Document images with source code

[Start of Attachment]

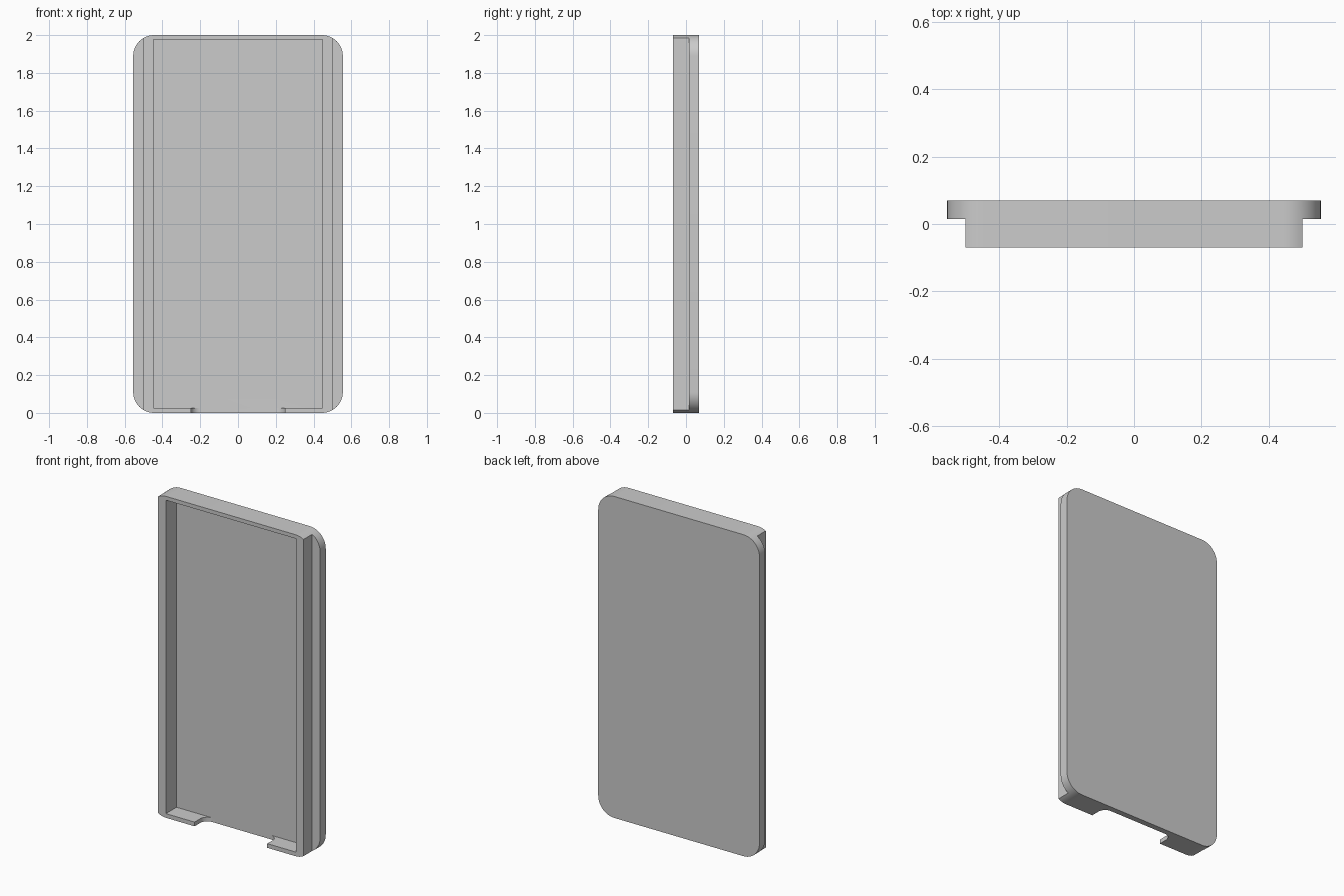
import bpy, bmesh
from math import sin, cos, pi, radians

if "Cube" in bpy.data.objects:
    bpy.data.objects.remove(bpy.data.objects["Cube"])


def arc(cx, cy, r, a0, a1, n=12):
    return [(cx + r * cos(radians(a0 + (a1 - a0) * i / n)),
             cy + r * sin(radians(a0 + (a1 - a0) * i / n))) for i in range(n + 1)]


def rect(x0, x1, z0, z1):
    return [(x0, z0), (x1, z0), (x1, z1), (x0, z1)]


def prism(name, pts, lo, hi, along):
    """Extrude a 2D profile along y (profile in xz) or z (profile in xy)."""
    bm = bmesh.new()
    place = (lambda p, h: (p[0], h, p[1])) if along == 'y' else (lambda p, h: (p[0], p[1], h))
    a = [bm.verts.new(place(p, lo)) for p in pts]
    b = [bm.verts.new(place(p, hi)) for p in pts]
    bm.faces.new(a)
    bm.faces.new(b[::-1])
    for i in range(len(pts)):
        j = (i + 1) % len(pts)
        bm.faces.new((a[i], b[i], b[j], a[j]))
    bmesh.ops.recalc_face_normals(bm, faces=bm.faces)
    me = bpy.data.meshes.new(name)
    bm.to_mesh(me)
    bm.free()
    ob = bpy.data.objects.new(name, me)
    bpy.context.collection.objects.link(ob)
    return ob


W, R, FRONT, BACK = 0.555, 0.11, -0.07, 0.07
FLOOR = 0.034

# rounded slab: the full outline
outline = (arc(W - R, 2 - R, R, 0, 90) + arc(R - W, 2 - R, R, 90, 180)
           + arc(R - W, R, R, 180, 270) + arc(W - R, R, R, 270, 360))
tray = prism("sliding_tray", outline, FRONT, BACK, 'y')

# side steps, leaving a flange at the back
cutters = [prism("step_cutter", rect(x, x + 0.2, -0.1, 2.1), -0.2, 0.015, 'y')
           for x in (0.5, -0.7)]

# recess in the front
cutters.append(prism("recess_cutter", rect(-0.447, 0.447, 0.026, 1.976), -0.2, FLOOR, 'y'))

# notch with rounded inner corners through the bottom wall
r, hw = 0.05, 0.25
notch = ([(-hw, -0.2), (hw, -0.2)] + arc(hw - r, FLOOR - r, r, 0, 90)
         + arc(r - hw, FLOOR - r, r, 90, 180))
cutters.append(prism("notch_cutter", notch, -0.1, 0.1, 'z'))

bpy.context.view_layer.objects.active = tray
tray.select_set(True)
for c in cutters:
    c.hide_render = True
    m = tray.modifiers.new("cut", 'BOOLEAN')
    m.operation, m.solver, m.object = 'DIFFERENCE', 'EXACT', c
    bpy.ops.object.modifier_apply(modifier=m.name)
    bpy.data.objects.remove(c)

bpy.ops.object.shade_smooth_by_angle(angle=radians(30))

[End of Attachment]

• **WHAT IS NEEDED**
Set down, word for word, every line from the line that holds "return [(x0, z0), (x1, z0), (x1, z1), (x0, z1)]" to the end of the entries above, including both ends.

• **RESULT**
    return [(x0, z0), (x1, z0), (x1, z1), (x0, z1)]


def prism(name, pts, lo, hi, along):
    """Extrude a 2D profile along y (profile in xz) or z (profile in xy)."""
    bm = bmesh.new()
    place = (lambda p, h: (p[0], h, p[1])) if along == 'y' else (lambda p, h: (p[0], p[1], h))
    a = [bm.verts.new(place(p, lo)) for p in pts]
    b = [bm.verts.new(place(p, hi)) for p in pts]
    bm.faces.new(a)
    bm.faces.new(b[::-1])
    for i in range(len(pts)):
        j = (i + 1) % len(pts)
        bm.faces.new((a[i], b[i], b[j], a[j]))
    bmesh.ops.recalc_face_normals(bm, faces=bm.faces)
    me = bpy.data.meshes.new(name)
    bm.to_mesh(me)
    bm.free()
    ob = bpy.data.objects.new(name, me)
    bpy.context.collection.objects.link(ob)
    return ob


W, R, FRONT, BACK = 0.555, 0.11, -0.07, 0.07
FLOOR = 0.034

# rounded slab: the full outline
outline = (arc(W - R, 2 - R, R, 0, 90) + arc(R - W, 2 - R, R, 90, 180)
           + arc(R - W, R, R, 180, 270) + arc(W - R, R, R, 270, 360))
tray = prism("sliding_tray", outline, FRONT, BACK, 'y')

# side steps, leaving a flange at the back
cutters = [prism("step_cutter", rect(x, x + 0.2, -0.1, 2.1), -0.2, 0.015, 'y')
           for x in (0.5, -0.7)]

# recess in the front
cutters.append(prism("recess_cutter", rect(-0.447, 0.447, 0.026, 1.976), -0.2, FLOOR, 'y'))

# notch with rounded inner corners through the bottom wall
r, hw = 0.05, 0.25
notch = ([(-hw, -0.2), (hw, -0.2)] + arc(hw - r, FLOOR - r, r, 0, 90)
         + arc(r - hw, FLOOR - r, r, 90, 180))
cutters.append(prism("notch_cutter", notch, -0.1, 0.1, 'z'))

bpy.context.view_layer.objects.active = tray
tray.select_set(True)
for c in cutters:
    c.hide_render = True
    m = tray.modifiers.new("cut", 'BOOLEAN')
    m.operation, m.solver, m.object = 'DIFFERENCE', 'EXACT', c
    bpy.ops.object.modifier_apply(modifier=m.name)
    bpy.data.objects.remove(c)

bpy.ops.object.shade_smooth_by_angle(angle=radians(30))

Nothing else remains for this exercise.